Kikyo relaxed the pressure on her bow. The purple light left the arrow, and she took it from the string, and put it back in it's place. The bodies of the demons she had shot, and the hundred slain by the Tenseiga, had all vanished. In the next room, Yamahiko lay in his coffin, undisturbed. The body of the young man was missing from the hall. One of her arrows was lying in its place. Reaching down, she picked it up, and put it back in her quiver.
The only thing to prove that any of it had ever happenned at all was the hole in the sleeve of Sesshomaru's kimono. This he regarded with no small sense of displeasure. Sesshomaru looked at her. Kikyo averted her eyes. Then he turned, and walked away.
He did not speak to her on the way back. Neither of them spoke. When they came to the village, Kikyo stopped to buy herself a new pair of sandals, to replace the ones she had lost in Naraku's miasma. She paid for them with a golden oban coin. Oban were usually minted to commemorate a special occasion of some sort. They were to be given - and spent - only for very special reasons. Kikyo had the coin left from part of a payment she'd received for slaying another demon, in another village. Looking around at the depressed condition of the little town, with the ravages of the demon everywhere - in the ragged buildings, and streets, and people - she decided that spending anything in this poor little village was a good deed unto itself. And besides, she really needed a new pair of shoes.
And then they left, before anyone else could know they were there. As they walked, Kikyo thought about saying something to him, but when she looked at Sesshomaru, she could see that his hair still bristled, almost ready to stand on end, so she said nothing. They went uphill, and downhill for most of the day - for such is the way of traveling in mountains. At night, they stopped to camp in the clearing, the same one from before, with the ruined castle on the hilltop in the distance.
Kikyo looked at Sesshomaru. There was less tension in his shoulders now. His silvery white hair had finally smoothed out in the evening breeze, though parts of it were still a little out of place. She found herself thinking it could use a good combing.
"I'll make a fire", Kikyo said, and she gathered the wood, and the built the fire, and sat down beside it. She made a kind of game out of trying to warm herself. She held out her hands, and kept turning them, over and over again in front of the fire, trying her best to heat them evenly on both sides, so that they would feel warm, as if she were alive again. Finally, it grew late, and she went to bed. The last thing she saw as she laid down her head was Sesshomaru, sitting with his back against a tree. His pale face and the billows of his white kimono glowed like the moon. Then she closed her eyes, and went to sleep.
They set out early the next day. It was still quite dark when they crossed the little bridge beside the waterfall, and passed the place where Sesshomaru thought he had heard a flute some days before. They kept on walking, until they came to the place where their paths had met, where one road led back to the place where Rin and Jaken were camped, waiting, while the other lead out of the forest, over a small plain, toward the village where Kikyo had first set out.

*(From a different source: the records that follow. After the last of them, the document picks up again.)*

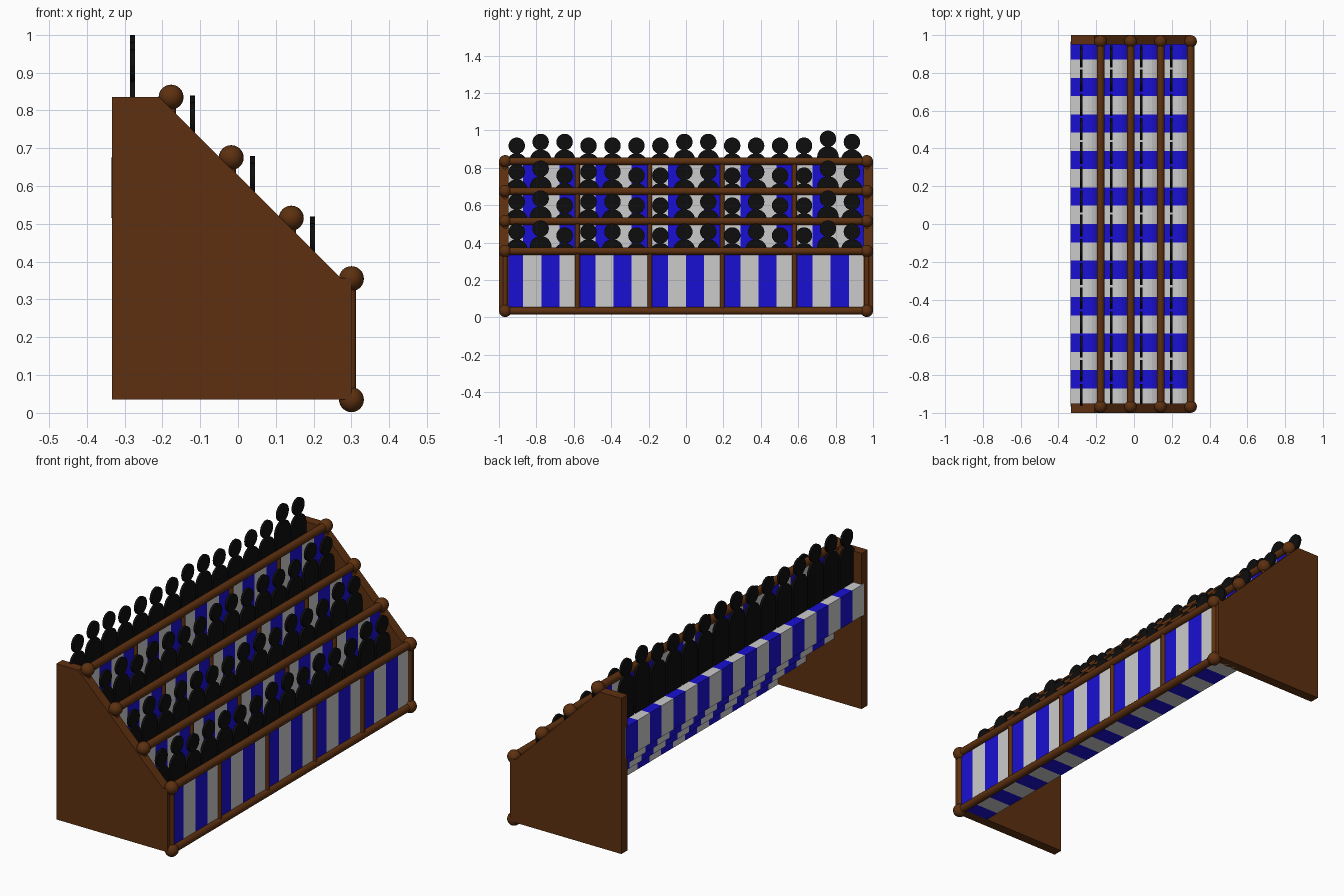
import bpy, bmesh, math
from mathutils import Matrix, Vector

if "Cube" in bpy.data.objects:
    bpy.data.objects.remove(bpy.data.objects["Cube"])


def material(name, rgb):
    m = bpy.data.materials.new(name)
    m.diffuse_color = (*rgb, 1)
    m.use_nodes = True
    m.node_tree.nodes["Principled BSDF"].inputs["Base Color"].default_value = m.diffuse_color
    return m


WOOD = material("brown_wood", (0.11, 0.03, 0.005))
BLUE = material("blue_stripe", (0.01, 0.005, 0.65))
WHITE = material("pale_stripe", (0.52, 0.52, 0.52))
BLACK = material("black_figure", (0.004, 0.004, 0.004))

ROWS, STEP_X, STEP_Z = 4, 0.159, 0.16
FRONT_X, BASE_Z, END_Y = 0.30, 0.035, 0.967
STRIPES = 20


def finish(bm, name, mats, smooth=False):
    bmesh.ops.recalc_face_normals(bm, faces=bm.faces)
    mesh = bpy.data.meshes.new(name)
    bm.to_mesh(mesh)
    bm.free()
    for m in mats:
        mesh.materials.append(m)
    ob = bpy.data.objects.new(name, mesh)
    bpy.context.collection.objects.link(ob)
    if smooth:
        bpy.context.view_layer.objects.active = ob
        ob.select_set(True)
        bpy.ops.object.shade_smooth_by_angle(angle=math.radians(40))
        ob.select_set(False)
    return ob


def prism(bm, points, offset):
    # extrude a flat outline along an offset
    offset = Vector(offset)
    a = [bm.verts.new(p) for p in points]
    b = [bm.verts.new(Vector(p) + offset) for p in points]
    bm.faces.new(a)
    bm.faces.new(b[::-1])
    for i in range(len(a)):
        j = (i + 1) % len(a)
        bm.faces.new((a[i], a[j], b[j], b[i]))


def rod(bm, p, q, r):
    p, q = Vector(p), Vector(q)
    rot = (q - p).to_track_quat('Z', 'Y').to_matrix().to_4x4()
    bmesh.ops.create_cone(bm, cap_ends=True, segments=16, radius1=r, radius2=r,
                          depth=(q - p).length,
                          matrix=Matrix.Translation((p + q) / 2) @ rot)


def ball(bm, p):
    bmesh.ops.create_uvsphere(bm, u_segments=20, v_segments=12, radius=0.033,
                              matrix=Matrix.Translation(p))


# side panels with sloped front edge
outline = [(-0.333, 0.035), (0.30, 0.035), (0.30, 0.357), (0.272, 0.357),
           (-0.20, 0.827), (-0.208, 0.835), (-0.333, 0.835)]
for name, y in (("left_side_panel", -1.0), ("right_side_panel", 0.95)):
    bm = bmesh.new()
    prism(bm, [(x, y, z) for x, z in outline], (0, 0.05, 0))
    finish(bm, name, [WOOD])


def striped_row(k):
    # tread block with a raised front board and a curved inner corner
    x, z = FRONT_X - STEP_X * k, BASE_Z + STEP_Z * k
    r, inner, tread = 0.08, x - 0.012, z + STEP_Z
    prof = [(x, z), (x, z + 2 * STEP_Z), (inner, z + 2 * STEP_Z)]
    for i in range(6):
        a = math.radians(18 * i)
        prof.append((inner - r + r * math.cos(a), tread + r - r * math.sin(a)))
    prof += [(x - STEP_X, tread), (x - STEP_X, z)]
    n = len(prof)
    bm = bmesh.new()
    rings = []
    for s in range(STRIPES + 1):
        y = -END_Y + 2 * END_Y * s / STRIPES
        rings.append([bm.verts.new((px, y, pz)) for px, pz in prof])
    for s in range(STRIPES):
        for i in range(n):
            j = (i + 1) % n
            f = bm.faces.new((rings[s][i], rings[s][j],
                              rings[s + 1][j], rings[s + 1][i]))
            flipped = k == 0 and i in (0, n - 1)
            f.material_index = (s + flipped) % 2
    bm.faces.new(rings[0])
    bm.faces.new(rings[-1][::-1])
    finish(bm, f"striped_row_{k + 1}", [WHITE, BLUE])


def frame(k):
    # top rail, posts and end balls of one row
    x, z = FRONT_X - STEP_X * k, BASE_Z + STEP_Z * k
    top = z + 2 * STEP_Z
    bm = bmesh.new()
    for h in ([z, top] if k == 0 else [top]):
        rod(bm, (x, -END_Y, h), (x, END_Y, h), 0.02)
        for y in (-END_Y, END_Y):
            ball(bm, (x, y, h))
    for i in range(6):
        y = -END_Y + 2 * END_Y * i / 5
        rod(bm, (x, y, z), (x, y, top), 0.0125)
    finish(bm, f"rail_frame_{k + 1}", [WOOD], smooth=True)


LEVEL = {"L": 0.243, "M": 0.263, "H": 0.28}


def spectators(k):
    # flat cut-out figures: round head over a round-topped body
    x = FRONT_X - STEP_X * k - 0.1025 - 0.0065
    tread = BASE_Z + STEP_Z * (k + 1)
    heights = "LMMLLLLMMLLLLHM" if k == ROWS - 1 else "MHLMMLLMMLMLLHM"
    bm = bmesh.new()
    for i, c in enumerate(heights):
        y, head = -0.905 + 0.128 * i, tread + LEVEL[c]
        prism(bm, [(x, y + 0.044 * math.cos(t), head + 0.044 * math.sin(t))
                   for t in (math.tau * j / 24 for j in range(24))],
              (0.013, 0, 0))
        w = 0.058
        mid = head - 0.040 - w
        body = [(x, y + w * math.cos(t), mid + w * math.sin(t))
                for t in (math.pi * j / 14 for j in range(15))]
        prism(bm, body + [(x, y - w, tread), (x, y + w, tread)], (0.013, 0, 0))
    finish(bm, f"spectators_{k + 1}", [BLACK])


for k in range(ROWS):
    striped_row(k)
    frame(k)
    spectators(k)
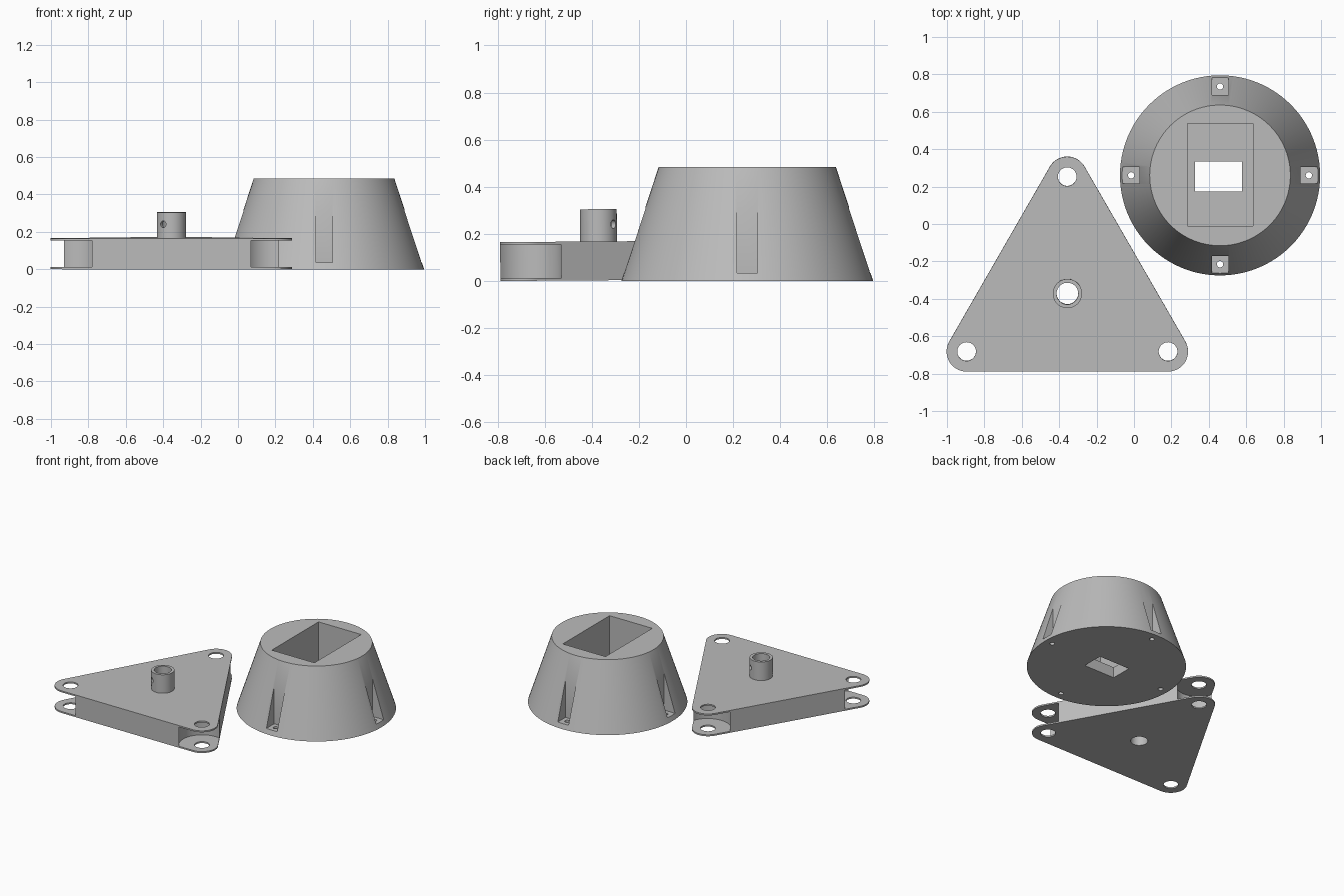
import bpy, bmesh, math
from mathutils import Vector

cube = bpy.data.objects.get("Cube")
if cube:
    bpy.data.objects.remove(cube, do_unlink=True)

grey = bpy.data.materials.new("plain grey")
grey.use_nodes = True
COLOR = (0.5, 0.5, 0.5, 1)
grey.diffuse_color = COLOR
grey.node_tree.nodes["Principled BSDF"].inputs["Base Color"].default_value = COLOR


def prism(name, points, z0, z1):
    """Extrude a flat outline from z0 to z1."""
    bm = bmesh.new()
    face = bm.faces.new([bm.verts.new((x, y, z0)) for x, y in points])
    top = bmesh.ops.extrude_face_region(bm, geom=[face])["geom"]
    verts = [v for v in top if isinstance(v, bmesh.types.BMVert)]
    bmesh.ops.translate(bm, verts=verts, vec=(0, 0, z1 - z0))
    bmesh.ops.recalc_face_normals(bm, faces=bm.faces)
    return to_object(name, bm)


def to_object(name, bm):
    mesh = bpy.data.meshes.new(name)
    bm.to_mesh(mesh)
    bm.free()
    mesh.materials.append(grey)
    ob = bpy.data.objects.new(name, mesh)
    bpy.context.collection.objects.link(ob)
    return ob


def arc(c, r, start, end, n):
    return [(c[0] + r * math.cos(start + (end - start) * i / n),
             c[1] + r * math.sin(start + (end - start) * i / n)) for i in range(n + 1)]


def cylinder(name, c, r, z0, z1, n=48):
    return prism(name, arc(c, r, 0, math.tau, n)[:-1], z0, z1)


def box(name, x0, x1, y0, y1, z0, z1):
    return prism(name, [(x0, y0), (x1, y0), (x1, y1), (x0, y1)], z0, z1)


def combine(target, tool, operation="DIFFERENCE"):
    mod = target.modifiers.new(operation.title(), "BOOLEAN")
    mod.operation, mod.solver, mod.object = operation, "EXACT", tool
    bpy.ops.object.select_all(action="DESELECT")
    bpy.context.view_layer.objects.active = target
    target.select_set(True)
    bpy.ops.object.modifier_apply(modifier=mod.name)
    bpy.data.objects.remove(tool, do_unlink=True)


def smooth(ob):
    bpy.ops.object.select_all(action="DESELECT")
    bpy.context.view_layer.objects.active = ob
    ob.select_set(True)
    bpy.ops.object.shade_smooth_by_angle(angle=math.radians(25))


# Tapered base
cx, cy = 0.46, 0.26
bm = bmesh.new()
bmesh.ops.create_cone(bm, cap_ends=True, segments=96, radius1=0.535, radius2=0.376, depth=0.485)
bmesh.ops.translate(bm, verts=bm.verts, vec=(cx, cy, 0.2425))
base = to_object("tapered_base", bm)

# Rectangular pocket and the smaller opening in its floor
combine(base, box("pocket", 0.285, 0.635, -0.012, 0.536, 0.08, 0.6))
combine(base, box("floor_opening", 0.325, 0.578, 0.175, 0.333, -0.1, 0.2))

# Four screw recesses around the base
for i in range(4):
    a = i * math.pi / 2
    d = Vector((math.cos(a), math.sin(a)))
    x, y = cx + d.x * 0.475, cy + d.y * 0.475
    h = 0.044
    ox, oy = abs(d.x) * 0.1, abs(d.y) * 0.1
    combine(base, box("recess", x - h - (ox if d.x < -0.5 else 0), x + h + (ox if d.x > 0.5 else 0),
                      y - h - (oy if d.y < -0.5 else 0), y + h + (oy if d.y > 0.5 else 0), 0.035, 0.4))
    combine(base, cylinder("screw_hole", (x, y), 0.017, -0.1, 0.1, 24))
smooth(base)

# Rounded triangular bracket
corners = [(0.182, -0.681), (-0.357, 0.254), (-0.895, -0.681)]
hub = (-0.356, -0.37)
T = 0.165
outline = []
for i, c in enumerate(corners):
    start = -math.pi / 2 + i * math.tau / 3
    outline += arc(c, 0.107, start, start + math.tau / 3, 20)
bracket = prism("triangular_bracket", outline, 0, T)

# Forked corners with pin holes
for c in corners:
    combine(bracket, cylinder("fork_gap", c, 0.156, 0.011, T - 0.011, 64))
    combine(bracket, cylinder("pin_hole", c, 0.05, -0.1, 0.3))

# Hub tube with a cross hole
combine(bracket, cylinder("hub_tube", hub, 0.078, 0.08, 0.302, 64), "UNION")
combine(bracket, cylinder("hub_bore", hub, 0.058, -0.1, 0.5))
drill = cylinder("cross_hole", (0, 0), 0.018, -0.2, 0.2, 24)
drill.rotation_euler = Vector((0.57, 0.82, 0)).to_track_quat("Z", "Y").to_euler()
drill.location = (hub[0], hub[1], 0.238)
bpy.context.view_layer.update()
combine(bracket, drill)
smooth(bracket)

# The bracket leans very slightly, resting on its front edge
tilt = 0.007
bracket.rotation_euler.x = tilt
bracket.location.z = 0.788 * math.sin(tilt)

The grey light of morning moved in among the trees. Kikyo rested her back against one of them; Sesshomaru remained standing, motionless, his side turned towards her. He did not look at her. They remained like that for a long while, with neither of them saying anything. When they did speak, it was Sesshomaru who spoke first.
"I told you" he said calmly, "That I was going to be the one to kill him."
Kikyo turned her back to him.
"I could have adjusted my aim", she said, "Just a little bit, and I would have killed two youkai, instead of just one. Perhaps it would have been a better use of my arrow."
Her voice was very bitter.
"My brother is a fool . . ." Sesshomaru growled.
"Hmpfh!" Kikyo sighed, turning the rest of her back to him, as if in disgust, but really it was because she did not want him to see the pained look in her face.
"I know", she said, "He takes up with humans - but his mother was human, so what did you expect? I've heard all this before . . ."
"I suppose he is better off this way, with that other girl - the one with the strange green and white clothing -"
Kikyo winced, and her shoulders rose up.
" He doesn't deserve you . . . And besides- he'd never be able to handle you. You're far too - formidable . . . Even if you are a human."
Kikyo froze. It took her a moment, to think about what he had said. All the while, as they were standing there, their hair, and the sleeves of their kimono, and the folds of their hakama were caught in the same breeze. Kikyo took a deep breath. If Sesshomaru heard her sniffle, he did not say anything about it. When she was able to move again, she straightened her back, then turned slightly, and looked at him over her shoulder.
"I told you", she said with a smile - a beautiful, deadly smile, "I never was much good at being human."
And then she turned, and walked away.
Sesshomaru remained looking after her. There was something about the manner of her walk - it might have been the way her white, bell shaped sleeves of her kimono seemed to float along side her. Or perhaps it was the sweep of her hair, where it hung down behind her in a loose ponytail, gathering in at the base of her neck before trailing down her back. Or maybe it was the shifting motion of the pleated folds of her red hakama pants. Sesshomaru couldn't say exactly, but whatever it was, it drew his attention.
When she was a little ways off, she stopped, and looked back over her shoulder at him again. But he did not turn away, or make any attempt to disguise the fact that he was looking at her. So she smiled again, a bit smugly, then turned and began to walk again.
After she had gone awhile, she stopped and turned again. When she saw that he was still looking, she smiled once more, then continued on her way. She did not stop or turn around again. Sesshomaru watched her grow small in the distance, until he could no longer see the separation between her white kimono top and her red hakama pants, or the switching of her ponytail from side to side, or the shifting of her gait. He turned halfway round, and paused for a moment.
And then he walked away.
"Where have you been, Lord Sesshomaru?"
"Nowhere", Sesshomaru answered, in that tone of voice that Rin liked so much. He set a small bundle on the ground, then drew out the Tenseiga, his father's old sword, and examined the blade.
Rin looked at the bundle curiously, but Sesshomaru paid it no attention, as if he had already forgotten about it. Carefully, she crept over to the mysterious package, and tugged at one end of the string that held it closed.
"Hey!" Jaken shouted, "No one ever said that was for you!"
Rin reached into the folded cloth, and found an orange and white ribbon that matched her kimono perfectly.
"Thank you, Lord Sesshomaru!" she exclaimed, then flipped her hair forward and tied it up on top of her head, in imitation of what she imagined the hair of the noble ladies at court would look like.
"Stop that! You're being silly!"
"Master Jaken", Rin said, straightening her back and speaking with a very regal tone of voice, "You must not address the Great Lady Rin-hime that way -" She held her serious expression for as long as she could, which was not very long, before she burst out laughing.
"Oh! I don't have to put up with this off of the likes of you! Lord Sesshomaru! Lord Sesshomaru -"
But Sesshomaru was sitting underneath the tree, looking the other way. He was looking in the direction he had come from when he returned that morning. It was the same direction in which he had last seen the Lady Kikyo.
"What is it, Lord Sesshomaru?", Rin asked carefully.
Sesshomaru kept looking in the same direction for a few moments more, then turned to face the other way.
"It's . . . nothing . . ."